Plain-text document sources:
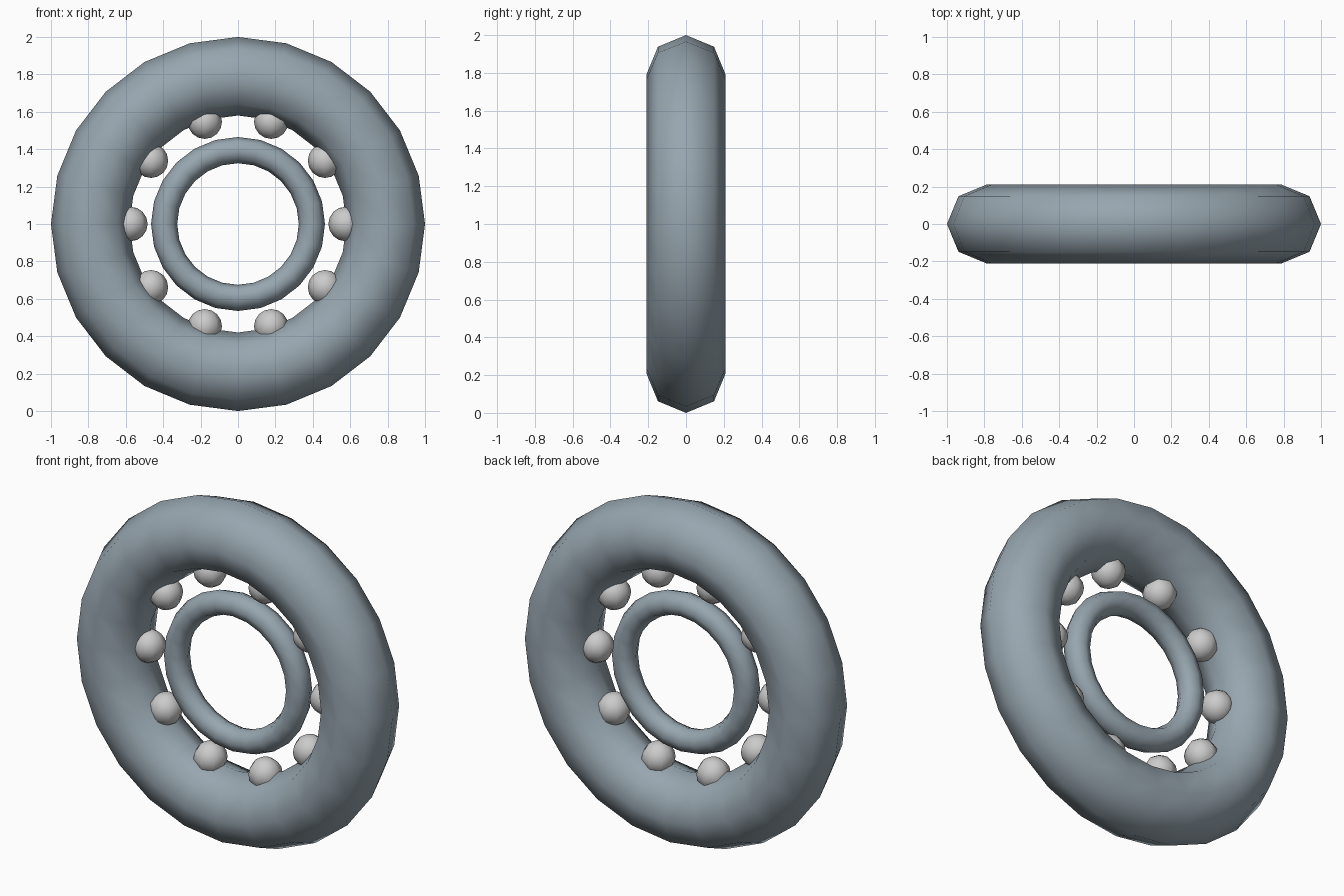
import bpy
from math import cos, sin, pi, radians

if "Cube" in bpy.data.objects:
    bpy.data.objects.remove(bpy.data.objects["Cube"])

CENTRE_Z = 1.0
BALLS = 10


def material(name, rgb):
    m = bpy.data.materials.new(name)
    m.diffuse_color = (*rgb, 1.0)
    m.use_nodes = True
    m.node_tree.nodes["Principled BSDF"].inputs["Base Color"].default_value = m.diffuse_color
    return m


def finish(name, mat):
    ob = bpy.context.object
    ob.name = name
    ob.data.materials.append(mat)
    bpy.ops.object.shade_smooth()
    return ob


def ring(name, major, minor, mat):
    # Upright torus whose axis runs front to back
    bpy.ops.mesh.primitive_torus_add(
        major_radius=major, minor_radius=minor,
        major_segments=24, minor_segments=8,
        location=(0, 0, CENTRE_Z), rotation=(radians(90), 0, 0))
    return finish(name, mat)


steel = material("blue_grey_steel", (0.31, 0.38, 0.43))
polished = material("polished_steel", (0.75, 0.75, 0.75))

# Outer and inner races
ring("outer_race", 0.79, 0.21, steel)
ring("inner_race", 0.395, 0.07, steel)

# Balls, half sunk into the inside of the outer race
for i in range(BALLS):
    a = 2 * pi * i / BALLS
    bpy.ops.mesh.primitive_uv_sphere_add(
        segments=8, ring_count=8, radius=0.092,
        location=(0.575 * cos(a), 0, CENTRE_Z + 0.575 * sin(a)))
    finish(f"ball_{i + 1}", polished)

Exercise requirements: Without the pictures, return all the records precisely as they stand.

Expected output:
import bpy
from math import cos, sin, pi, radians

if "Cube" in bpy.data.objects:
    bpy.data.objects.remove(bpy.data.objects["Cube"])

CENTRE_Z = 1.0
BALLS = 10


def material(name, rgb):
    m = bpy.data.materials.new(name)
    m.diffuse_color = (*rgb, 1.0)
    m.use_nodes = True
    m.node_tree.nodes["Principled BSDF"].inputs["Base Color"].default_value = m.diffuse_color
    return m


def finish(name, mat):
    ob = bpy.context.object
    ob.name = name
    ob.data.materials.append(mat)
    bpy.ops.object.shade_smooth()
    return ob


def ring(name, major, minor, mat):
    # Upright torus whose axis runs front to back
    bpy.ops.mesh.primitive_torus_add(
        major_radius=major, minor_radius=minor,
        major_segments=24, minor_segments=8,
        location=(0, 0, CENTRE_Z), rotation=(radians(90), 0, 0))
    return finish(name, mat)


steel = material("blue_grey_steel", (0.31, 0.38, 0.43))
polished = material("polished_steel", (0.75, 0.75, 0.75))

# Outer and inner races
ring("outer_race", 0.79, 0.21, steel)
ring("inner_race", 0.395, 0.07, steel)

# Balls, half sunk into the inside of the outer race
for i in range(BALLS):
    a = 2 * pi * i / BALLS
    bpy.ops.mesh.primitive_uv_sphere_add(
        segments=8, ring_count=8, radius=0.092,
        location=(0.575 * cos(a), 0, CENTRE_Z + 0.575 * sin(a)))
    finish(f"ball_{i + 1}", polished)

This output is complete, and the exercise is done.